The main issue is the status of Northern Ireland. Johnson does not want the movement of goods between Northern Ireland and the rest of the United Kingdom to be burdened with additional controls or other restrictions. This runs counter to the agreement with the EU, which states that border traffic between Northern Ireland and Ireland should be unimpeded. According to the EU, this means that checks must be carried out at the border between Northern Ireland and the other parts of the United Kingdom.
At the time, Johnson was very enthusiastic about the deal with the EU and called it “oven-proof”. Now, a spokesman for the Prime Minister says that the divorce agreement at the time was written in great haste and under great pressure, and therefore contains ambiguities that need to be “clarified”.
Yesterday in the House of Commons, the Secretary of State for Northern Ireland, Brandon Lewis, admitted that the new British Brexit Act violates international law, albeit “in a very specific and limited way” according to him. This led to shocked reactions and fierce criticism. The Scottish National Party today even stated that the Prime Minister and his friends think they are above the law and creating a rogue state.

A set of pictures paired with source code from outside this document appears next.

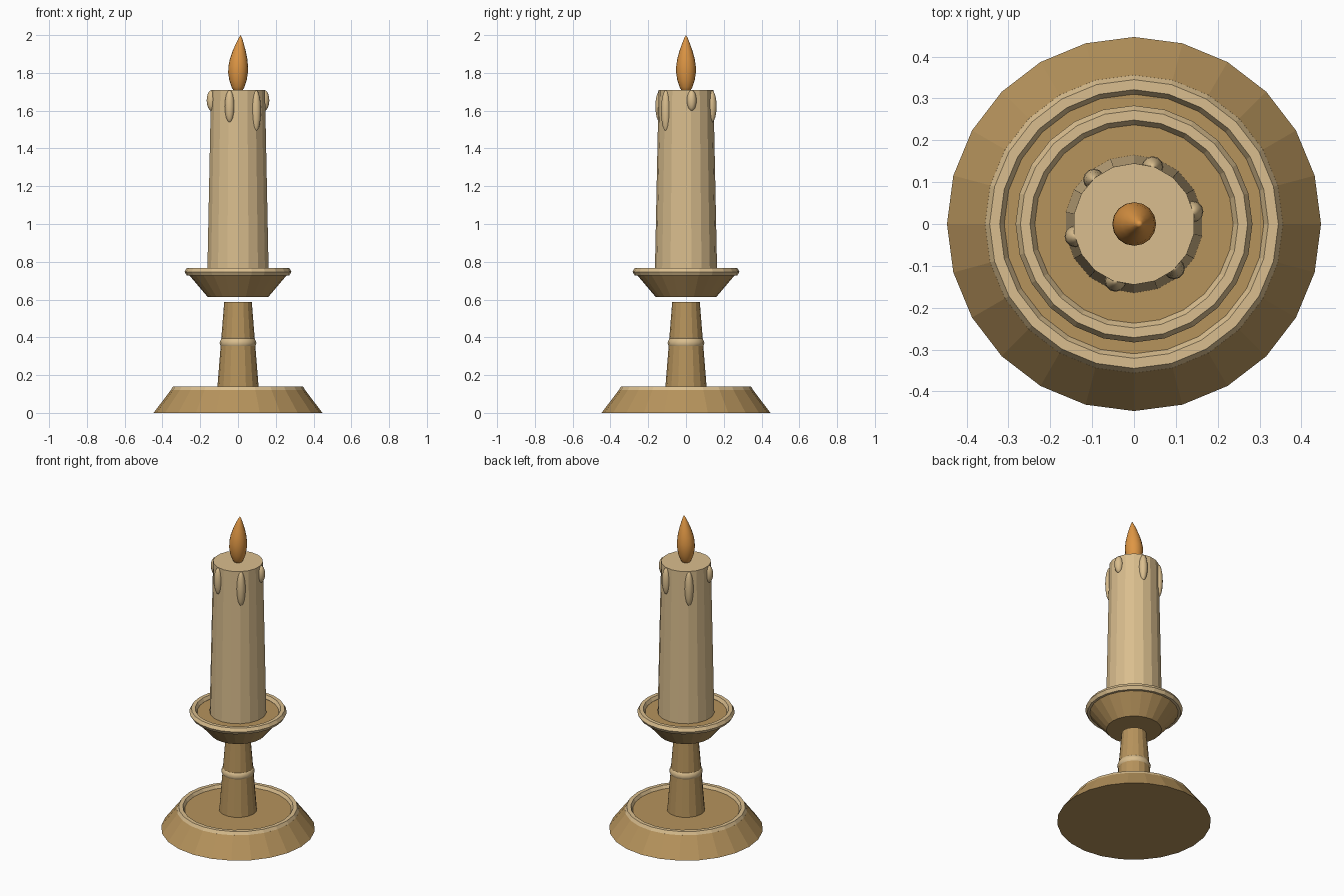
import bpy, bmesh, math

if "Cube" in bpy.data.objects:
    bpy.data.objects.remove(bpy.data.objects["Cube"])

def material(name, srgb):
    m = bpy.data.materials.new(name)
    lin = [((c / 255 + 0.055) / 1.055) ** 2.4 for c in srgb]
    m.diffuse_color = (*lin, 1)
    m.use_nodes = True
    m.node_tree.nodes["Principled BSDF"].inputs["Base Color"].default_value = m.diffuse_color
    return m

bronze = material("bronze", (182, 147, 92))
wax = material("cream wax", (218, 190, 142))
fire = material("flame orange", (222, 150, 68))

def finish(name, mat, smooth=False):
    o = bpy.context.object
    o.name = name
    o.data.materials.append(mat)
    if smooth:
        bpy.ops.object.shade_smooth()
    return o

def frustum(name, mat, sides, r1, r2, z1, z2):
    bpy.ops.mesh.primitive_cone_add(vertices=sides, radius1=r1, radius2=r2,
                                    depth=z2 - z1, location=(0, 0, (z1 + z2) / 2),
                                    rotation=(0, 0, 0))
    return finish(name, mat)

def ring(name, mat, r, minor, z, sides=24, segs=6, smooth=False):
    bpy.ops.mesh.primitive_torus_add(major_radius=r, minor_radius=minor,
                                     major_segments=sides, minor_segments=segs,
                                     location=(0, 0, z))
    return finish(name, mat, smooth)

# Holder: base, stem and drip dish with raised rims
frustum("base", bronze, 24, 0.447, 0.356, 0, 0.12)
ring("base_rim", wax, 0.333, 0.024, 0.118)
frustum("stem", bronze, 16, 0.111, 0.073, 0.115, 0.587)
ring("stem_band", wax, 0.063, 0.035, 0.37, 16, 8, True)
frustum("dish", bronze, 24, 0.160, 0.272, 0.613, 0.745)
ring("dish_rim", wax, 0.260, 0.023, 0.747)

# Candle
frustum("candle", wax, 18, 0.165, 0.145, 0.735, 1.71)

# Wax drips, three lengths repeated around the top
for i in range(6):
    a = math.radians(12 + 60 * i)
    half = (0.055, 0.086, 0.11)[i % 3]
    bpy.ops.mesh.primitive_uv_sphere_add(segments=12, ring_count=8, radius=1,
        location=(0.143 * math.cos(a), 0.143 * math.sin(a), 1.709 - half))
    bpy.context.object.scale = (0.026, 0.026, half)
    finish(f"drip_{i + 1}", wax, True)

# Flame: turned teardrop with its tip leaning to the right
profile = [(0.020, 1.70), (0.034, 1.725), (0.046, 1.76), (0.052, 1.80), (0.052, 1.835),
           (0.046, 1.875), (0.035, 1.915), (0.021, 1.955), (0.009, 1.985)]
bm = bmesh.new()
n = 16
rows = []
for r, z in profile:
    lean = 0.014 * max(0, (z - 1.80) / 0.2) ** 1.5
    rows.append([bm.verts.new((r * math.cos(2 * math.pi * k / n) + lean,
                               r * math.sin(2 * math.pi * k / n), z)) for k in range(n)])
low, tip = bm.verts.new((0, 0, 1.69)), bm.verts.new((0.014, 0, 2.0))
for k in range(n):
    j = (k + 1) % n
    bm.faces.new((low, rows[0][j], rows[0][k]))
    bm.faces.new((tip, rows[-1][k], rows[-1][j]))
    for a, b in zip(rows, rows[1:]):
        bm.faces.new((a[k], a[j], b[j], b[k]))
for f in bm.faces:
    f.smooth = True
me = bpy.data.meshes.new("flame")
bm.to_mesh(me)
bm.free()
me.materials.append(fire)
bpy.context.collection.objects.link(bpy.data.objects.new("flame", me))
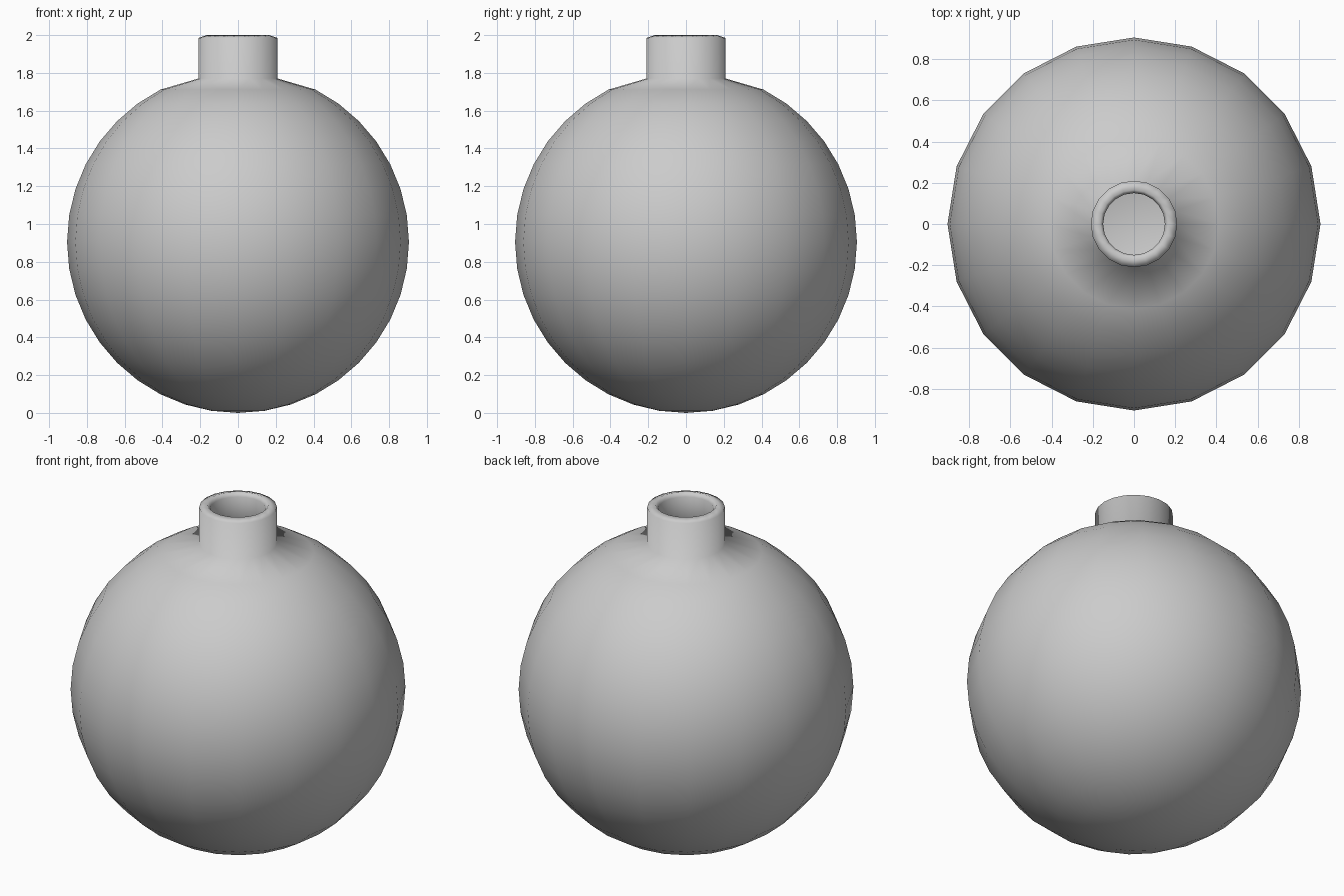
import bpy, bmesh
from math import sin, cos, radians, tau

if "Cube" in bpy.data.objects:
    bpy.data.objects.remove(bpy.data.objects["Cube"])

SIDES = 20
R, WALL = 0.905, 0.05


def arc(radius, first, last):
    """Sphere profile points in 9 degree steps, angles measured from the bottom pole."""
    step = 9 if last > first else -9
    return [(radius * sin(radians(a)), R - radius * cos(radians(a)))
            for a in range(first, last + step, step)]


def lathe(name, profile):
    """Revolve an (r, z) profile; points with zero radius become poles."""
    bm = bmesh.new()
    rings = []
    for r, z in profile:
        if r < 1e-6:
            rings.append([bm.verts.new((0, 0, z))] * SIDES)
        else:
            rings.append([bm.verts.new((r * cos(tau * i / SIDES), r * sin(tau * i / SIDES), z))
                          for i in range(SIDES)])
    for a, b in zip(rings, rings[1:]):
        for i in range(SIDES):
            j = (i + 1) % SIDES
            quad = list(dict.fromkeys((a[i], a[j], b[j], b[i])))
            bm.faces.new(quad)
    bmesh.ops.recalc_face_normals(bm, faces=bm.faces)
    mesh = bpy.data.meshes.new(name)
    bm.to_mesh(mesh)
    bm.free()
    mesh.shade_smooth()
    obj = bpy.data.objects.new(name, mesh)
    bpy.context.collection.objects.link(obj)
    return obj


# Outer globe, neck with softened lip, then the hollow inside
outer = arc(R, 0, 153)
neck = [(0.21, 1.77), (0.21, 1.985), (0.165, 2.0), (0.15, 1.975), (0.15, 1.725)]
inner = arc(R - WALL, 153, 0)
lathe("round_flask", outer + neck + inner)
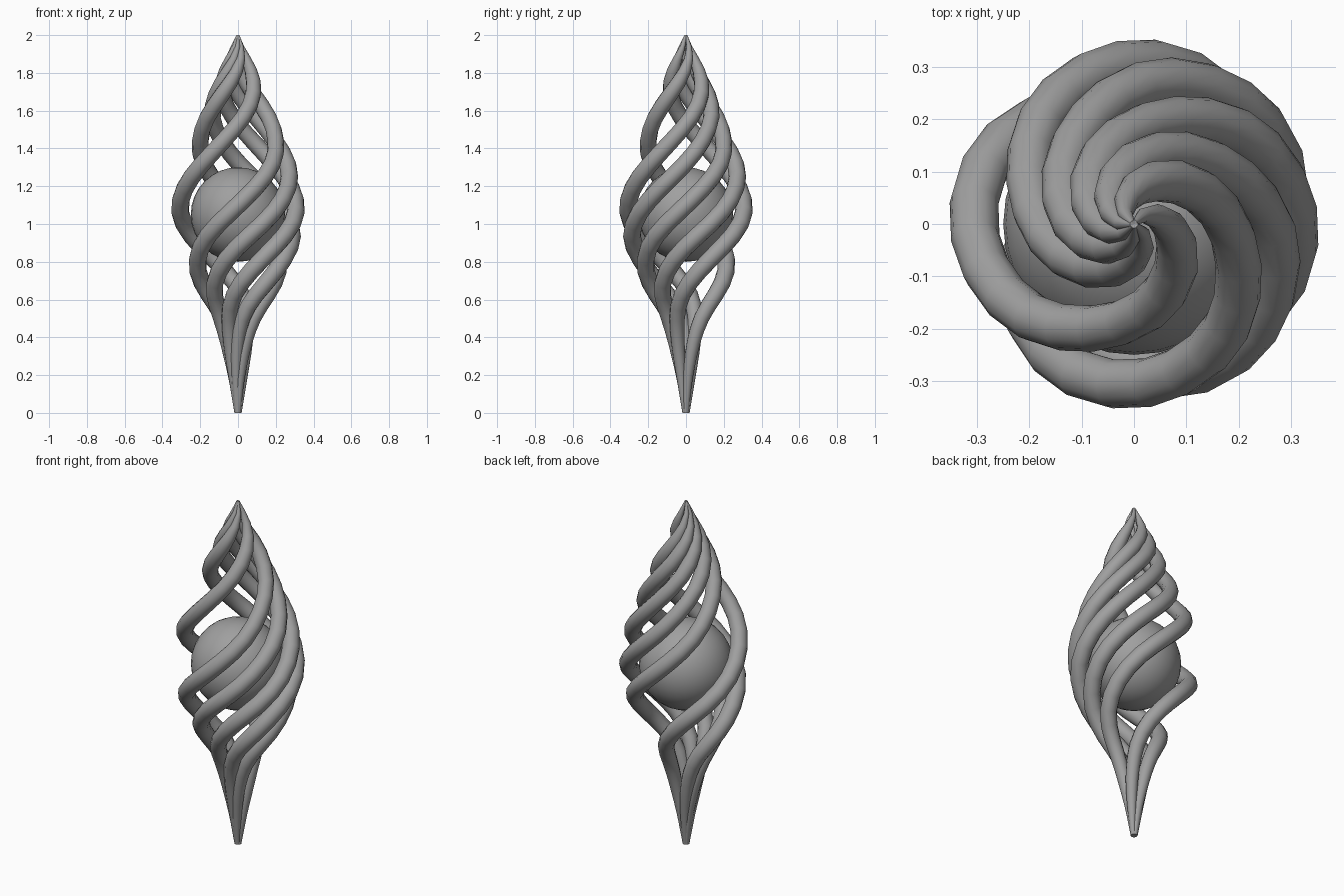
import bpy
from math import cos, sin, radians
from mathutils import Vector

cube = bpy.data.objects.get("Cube")
if cube:
    bpy.data.objects.remove(cube, do_unlink=True)

grey = bpy.data.materials.new("plain grey")
grey.use_nodes = True
grey.diffuse_color = (0.35, 0.35, 0.35, 1)
grey.node_tree.nodes["Principled BSDF"].inputs["Base Color"].default_value = grey.diffuse_color

# Strand shape at even height steps: distance from axis, twist in degrees, tube radius
STEP = 0.25
KEYS = [Vector(k) for k in (
    (0.006, -172, 0.013), (0.036, -150, 0.030), (0.094, -120, 0.041),
    (0.222, -72, 0.046), (0.305, -20, 0.047), (0.282, 30, 0.046),
    (0.190, 83, 0.043), (0.091, 154, 0.039), (0.003, 245, 0.005))]


def strand_shape(z):
    """Smooth interpolation through the keys."""
    last = len(KEYS) - 1
    i = min(int(z / STEP), last - 1)
    t = z / STEP - i
    b, c = KEYS[i], KEYS[i + 1]
    a = KEYS[i - 1] if i > 0 else 2 * b - c
    d = KEYS[i + 2] if i + 2 <= last else 2 * c - b
    return b + 0.5 * t * (c - a + t * (2 * a - 5 * b + 4 * c - d + t * (3 * (b - c) + d - a)))


def add_strand(name, phase, segments=32):
    curve = bpy.data.curves.new(name, "CURVE")
    curve.dimensions = "3D"
    curve.bevel_depth = 1
    curve.bevel_resolution = 4
    curve.use_fill_caps = True
    spline = curve.splines.new("POLY")
    spline.points.add(segments)
    spline.use_smooth = True
    for i, point in enumerate(spline.points):
        z = 2 * i / segments
        r, twist, tube = strand_shape(z)
        a = radians(phase + twist)
        point.co = (r * cos(a), r * sin(a), z, 1)
        point.radius = tube
    # Turn the curve into a mesh
    helper = bpy.data.objects.new(name + "_path", curve)
    bpy.context.collection.objects.link(helper)
    graph = bpy.context.evaluated_depsgraph_get()
    mesh = bpy.data.meshes.new_from_object(helper.evaluated_get(graph))
    bpy.data.objects.remove(helper, do_unlink=True)
    mesh.materials.clear()
    mesh.materials.append(grey)
    mesh.shade_smooth()
    strand = bpy.data.objects.new(name, mesh)
    bpy.context.collection.objects.link(strand)


# Twisted cage: strands an eighth of a turn apart, with two left open
for n, eighth in enumerate((-2, -1, 0, 1, 2, 4), 1):
    add_strand(f"twisted_strand_{n}", eighth * 45)

# Ball held inside the cage
bpy.ops.mesh.primitive_uv_sphere_add(segments=32, ring_count=16, radius=0.25, location=(0, 0, 1.05))
ball = bpy.context.object
ball.name = "inner_ball"
ball.data.materials.append(grey)
bpy.ops.object.shade_smooth()
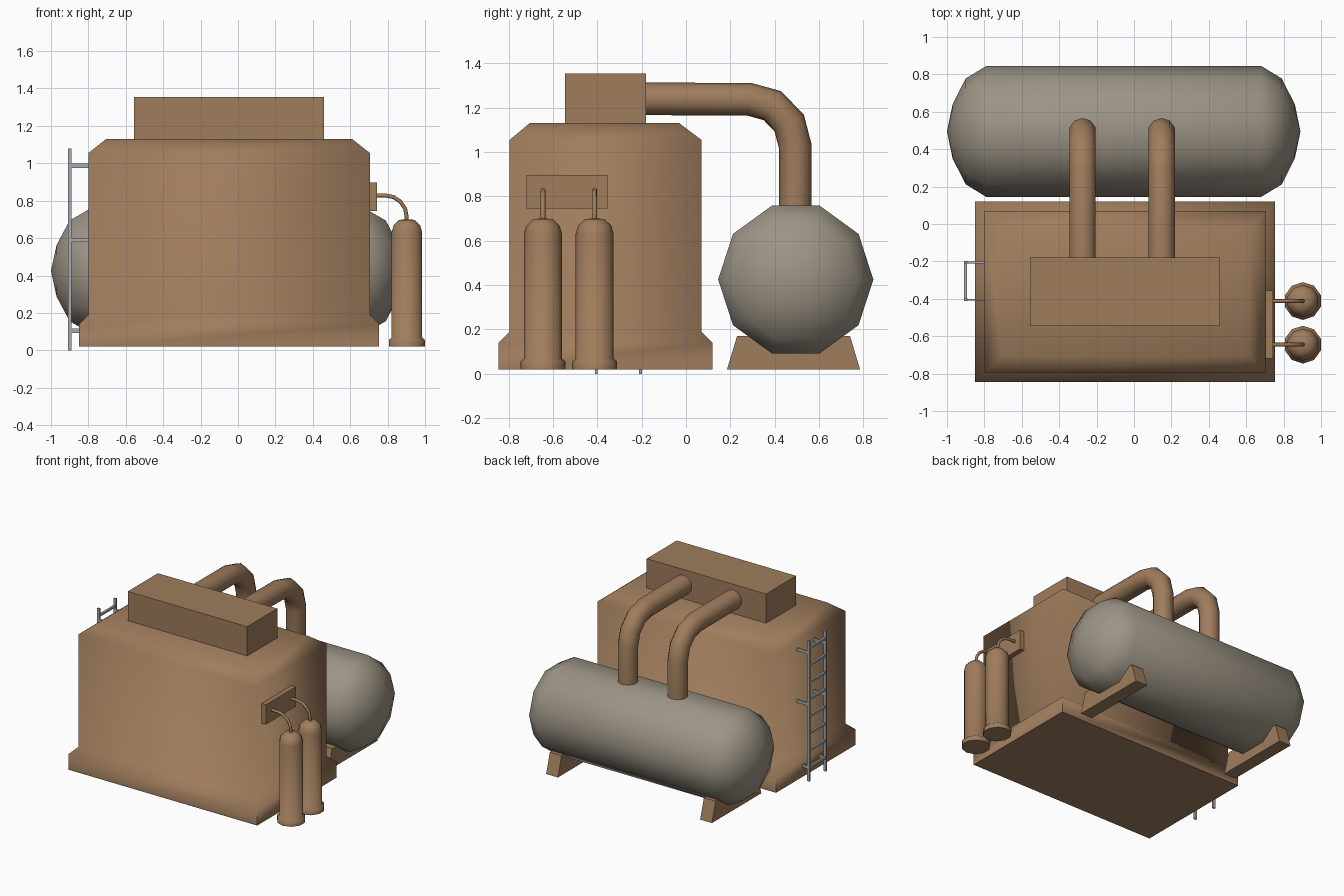
import bpy, bmesh, math
from mathutils import Vector

if "Cube" in bpy.data.objects:
    bpy.data.objects.remove(bpy.data.objects["Cube"])


def material(name, rgb):
    m = bpy.data.materials.new(name)
    m.diffuse_color = (*rgb, 1)
    m.use_nodes = True
    m.node_tree.nodes["Principled BSDF"].inputs["Base Color"].default_value = m.diffuse_color
    return m


BROWN = material("rusty brown", (0.35, 0.205, 0.11))
GREY = material("warm grey", (0.335, 0.295, 0.235))
STEEL = material("ladder steel", (0.40, 0.41, 0.43))


def finish(name, bm, mat, smooth=None):
    bmesh.ops.recalc_face_normals(bm, faces=bm.faces)
    me = bpy.data.meshes.new(name)
    bm.to_mesh(me)
    bm.free()
    ob = bpy.data.objects.new(name, me)
    bpy.context.collection.objects.link(ob)
    me.materials.append(mat)
    if smooth:
        bpy.ops.object.select_all(action='DESELECT')
        ob.select_set(True)
        bpy.context.view_layer.objects.active = ob
        bpy.ops.object.shade_smooth_by_angle(angle=math.radians(smooth))
    return ob


def loft(bm, rings):
    """Join rings of points into a closed skin with capped ends."""
    loops = [[bm.verts.new(p) for p in r] for r in rings]
    for a, b in zip(loops, loops[1:]):
        n = len(a)
        for i in range(n):
            bm.faces.new((a[i], a[(i + 1) % n], b[(i + 1) % n], b[i]))
    bm.faces.new(loops[0])
    bm.faces.new(loops[-1])


def add_box(bm, x0, x1, y0, y1, z0, z1):
    loft(bm, [[(x0, y0, z), (x1, y0, z), (x1, y1, z), (x0, y1, z)] for z in (z0, z1)])


def box(name, mat, *dims):
    bm = bmesh.new()
    add_box(bm, *dims)
    return finish(name, bm, mat)


def lathe(name, mat, profile, place, sides=10, smooth=60):
    """Profile is (radius, height); place maps (u, v, height) to a point."""
    bm = bmesh.new()
    angles = [2 * math.pi * i / sides for i in range(sides)]
    loft(bm, [[place(r * math.cos(a), r * math.sin(a), h) for a in angles]
              for r, h in profile])
    bmesh.ops.remove_doubles(bm, verts=bm.verts, dist=0.0005)
    return finish(name, bm, mat, smooth)


def pipe(name, mat, path, normal, radius, sides=10):
    """Round tube along a planar path with mitred bends."""
    pts = [Vector(p) for p in path]
    n = Vector(normal)
    rings = []
    for i, p in enumerate(pts):
        d0 = (pts[i] - pts[i - 1]).normalized() if i else None
        d1 = (pts[i + 1] - pts[i]).normalized() if i < len(pts) - 1 else None
        t = ((d0 or d1) + (d1 or d0)).normalized()
        side = t.cross(n) / t.dot(d0 or d1)
        ang = [2 * math.pi * k / sides for k in range(sides)]
        rings.append([p + radius * (side * math.cos(a) + n * math.sin(a)) for a in ang])
    bm = bmesh.new()
    loft(bm, rings)
    return finish(name, bm, mat, 60)


# Main housing: flared foot, straight walls, chamfered roof
bm = bmesh.new()
levels = [(0.02, -0.85, 0.755, -0.845, 0.12), (0.14, -0.85, 0.755, -0.845, 0.12),
          (0.19, -0.80, 0.705, -0.795, 0.07), (1.055, -0.80, 0.705, -0.795, 0.07),
          (1.13, -0.705, 0.61, -0.705, -0.03)]
loft(bm, [[(x0, y0, z), (x1, y0, z), (x1, y1, z), (x0, y1, z)]
          for z, x0, x1, y0, y1 in levels])
finish("housing", bm, BROWN, 60)
box("roof_box", BROWN, -0.555, 0.46, -0.545, -0.18, 1.12, 1.355)

# Horizontal tank with rounded ends
half = [(0.0, 0.945), (0.145, 0.915), (0.283, 0.845), (0.35, 0.735)]
profile = [(r, -h) for r, h in half] + [(r, h) for r, h in reversed(half)]
lathe("tank", GREY, profile, lambda u, v, h: (h - 0.055, 0.495 + u, 0.425 + v))

# Tank saddles
for i, (x0, x1) in enumerate([(-0.77, -0.67), (0.54, 0.64)]):
    bm = bmesh.new()
    loft(bm, [[(x, 0.185, 0.02), (x, 0.785, 0.02), (x, 0.74, 0.17), (x, 0.23, 0.17)]
              for x in (x0, x1)])
    finish(f"tank_saddle_{i + 1}", bm, BROWN)

# Large bent pipes from roof box to tank
for i, x in enumerate((-0.275, 0.148)):
    path = [(x, -0.20, 1.24)]
    for k in range(4):
        a = math.radians(90 - 30 * k)
        path.append((x, 0.285 + 0.208 * math.cos(a), 1.025 + 0.213 * math.sin(a)))
    path.append((x, 0.493, 0.70))
    pipe(f"large_pipe_{i + 1}", BROWN, path, (1, 0, 0), 0.0735)

# Gas bottles with foot rings and hoses
bottle = [(0.101, 0.02), (0.101, 0.056), (0.086, 0.068), (0.086, 0.63),
          (0.075, 0.668), (0.045, 0.697), (0.0, 0.702)]
for i, y in enumerate((-0.645, -0.412)):
    lathe(f"gas_bottle_{i + 1}", BROWN, bottle,
          lambda u, v, h: (0.903 + v, y + u, h))
    path = [(0.73, y, 0.828), (0.79, y, 0.828)]
    for k in range(1, 5):
        a = math.radians(90 - 22.5 * k)
        path.append((0.79 + 0.112 * math.cos(a), y, 0.713 + 0.115 * math.sin(a)))
    path.append((0.902, y, 0.69))
    pipe(f"hose_{i + 1}", BROWN, path, (0, 1, 0), 0.0105, 8)
box("hose_plate", BROWN, 0.70, 0.742, -0.72, -0.355, 0.745, 0.897)

# Ladder: rails, wall brackets and rungs
bm = bmesh.new()
for y in (-0.405, -0.205):
    add_box(bm, -0.91, -0.89, y - 0.006, y + 0.006, 0.0, 1.08)
    for z in (0.105, 0.59, 0.987):
        add_box(bm, -0.90, -0.79, y - 0.005, y + 0.005, z - 0.011, z + 0.011)
for k in range(8):
    z = 0.105 + 0.131 * k
    add_box(bm, -0.908, -0.892, -0.405, -0.205, z - 0.008, z + 0.008)
finish("ladder", bm, STEEL)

Johnson was unimpressed, saying the law will protect jobs, secure prosperity and enable the unity of the British internal market. “Of course, everyone in Britain must obey the law,” he added, without further comment on the allegations.
Building on the British word
Today the Conservative former Prime Minister John Major joined the choir of critics. “For generations, friend and foe could rely on the solemn British word,” he said. “Our signature under every treaty was sacred. If we lose the reputation of keeping our promises, we lose something invaluable we may never get back.”
The European response so far has been cautious and moderate. The most outspoken was European Commission President Ursula von der Leyen, who said she was very concerned. “This would violate international law and undermine confidence. The basis of prosperous relations is pacta sunt serva”, Latin for ‘treaties must be observed’.